David A. O'Neil

First Page



To an unprecedented degree, the nation's welfare now depends on constitutionally sound outcomes to disputes between Congress and the President over executive branch information. Yet we still lack a satisfying theoretical account of the optimal method for achieving those outcomes. In the years since Watergate, courts and scholars have embraced a theory premised on an unexamined faith that the Constitution's structure embeds in the political process the tools and incentives necessary for each branch to vindicate its interests. Judicial interference, this conventional model further assumes, is both unnecessary and unwise; left to their own devices, the political branches will pursue a salutary course of escalating battle that will ultimately yield the correct constitutional balance in any given information dispute.
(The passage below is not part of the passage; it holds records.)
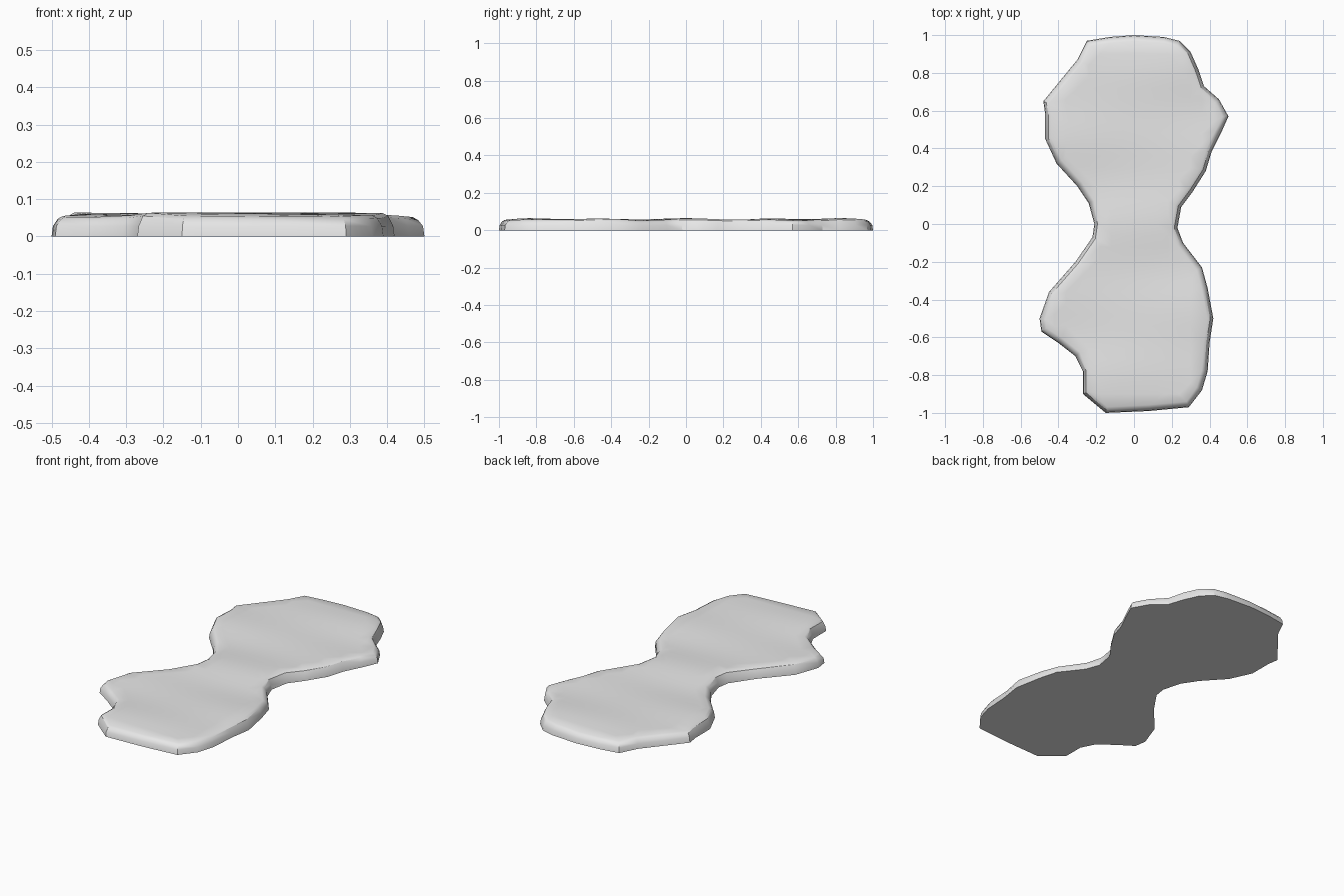
import bpy
import bmesh
import math
from mathutils import Vector
from mathutils.geometry import delaunay_2d_cdt

default_cube = bpy.data.objects.get("Cube")
if default_cube:
    bpy.data.objects.remove(default_cube, do_unlink=True)

# Footprint of the slab, clockwise from the back, in hundredths
OUTLINE = [
    (0, 100), (16, 99), (24, 97), (30, 91), (34, 82), (37, 73), (45, 66),
    (50, 57), (46, 48), (41, 38), (38, 28), (31, 17), (25, 9), (23, -2),
    (26, -10), (36, -23), (39, -34), (42, -50), (40, -63), (39, -78),
    (36, -88), (29, -97), (8, -99), (-15, -100), (-27, -90), (-27, -78),
    (-31, -70), (-40, -63), (-49, -57), (-50, -50), (-45, -36), (-31, -20),
    (-22, -7), (-21, 0), (-24, 11), (-30, 20), (-41, 32), (-47, 45),
    (-47, 58), (-48, 65), (-39, 76), (-30, 87), (-25, 97), (-13, 99),
]
RIM_HEIGHT = 0.028
GRID_STEP = 0.06


def inset_ring(points, distance):
    """Move every outline point inward along its averaged edge normal."""
    ring = []
    for i, point in enumerate(points):
        before, after = points[i - 1], points[(i + 1) % len(points)]
        along = (after - before).normalized()
        ring.append(point + Vector((along.y, -along.x)) * distance)
    return ring


def top_height(x, y):
    """Gentle diagonal ripples over the upper face."""
    ripple = 0.004 * math.cos(9 * y - 4 * x) + 0.003 * math.cos(15 * y)
    return 0.058 + ripple


def is_inside(point, ring):
    """Even-odd test of a point against a closed ring."""
    inside = False
    for i, b in enumerate(ring):
        a = ring[i - 1]
        if (a.y > point.y) != (b.y > point.y):
            crossing = a.x + (point.y - a.y) * (b.x - a.x) / (b.y - a.y)
            if point.x < crossing:
                inside = not inside
    return inside


base = [Vector(p) / 100 for p in OUTLINE]
rim = inset_ring(base, 0.004)
shoulder = inset_ring(base, 0.017)
lip = inset_ring(base, 0.032)
count = len(base)

mesh = bpy.data.meshes.new("stone_slab")
bm = bmesh.new()


def add_ring(points, height):
    return [bm.verts.new((p.x, p.y, height(p))) for p in points]


# Underside, vertical rim and rounded shoulder
rings = [
    add_ring(base, lambda p: 0),
    add_ring(rim, lambda p: RIM_HEIGHT),
    add_ring(shoulder, lambda p: top_height(p.x, p.y) - 0.008),
]

# Rippled top, triangulated over an even grid inside the lip
core = inset_ring(base, 0.06)
points = list(lip)
columns, rows = int(0.5 / GRID_STEP), int(1 / GRID_STEP)
for i in range(-columns, columns + 1):
    for j in range(-rows, rows + 1):
        point = Vector((i, j)) * GRID_STEP
        if is_inside(point, core):
            points.append(point)
edges = [(i, (i + 1) % count) for i in range(count)]
flat_points, _, triangles, *_ = delaunay_2d_cdt(points, edges, [], 1, 1e-6)
top = add_ring(flat_points, lambda p: top_height(p.x, p.y))
for triangle in triangles:
    bm.faces.new([top[i] for i in triangle])
rings.append(top[:count])

bm.faces.new(rings[0])
for lower, upper in zip(rings, rings[1:]):
    for i, k in edges:
        bm.faces.new((lower[i], lower[k], upper[k], upper[i]))
bmesh.ops.recalc_face_normals(bm, faces=bm.faces)
bm.to_mesh(mesh)
bm.free()

slab = bpy.data.objects.new("stone_slab", mesh)
bpy.context.collection.objects.link(slab)

# Plain grey stone
stone = bpy.data.materials.new("light_grey_stone")
stone.use_nodes = True
colour = (0.8, 0.8, 0.8, 1)
stone.diffuse_color = colour
stone.node_tree.nodes["Principled BSDF"].inputs["Base Color"].default_value = colour
mesh.materials.append(stone)

bpy.context.view_layer.objects.active = slab
slab.select_set(True)
bpy.ops.object.shade_smooth_by_angle(angle=math.radians(30))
This Article subjects that conventional theory to the rigorous examination it has thus far escaped. It begins by dispelling the notion that the theory describes a unique mechanism endemic to one species of constitutional conflict. In fact, the Article reveals, this conventional model is a faithful translation to the separation-of- powers context of an approach that has long (and controversially) governed the relationship between the federal government and the states. Building upon that recognition, the Article exposes an unjustifiable inconsistency between the conventional model and the Court's treatment of broader executive- legislative disagreement. The Article then assesses the model on its own terms, finding powerful reason to doubt that the political process alone will produce a satisfactory allocation of authority over information. Courts, the Article concludes, must play some substantive role in a coherent system for resolving interbranch conflicts of this kind.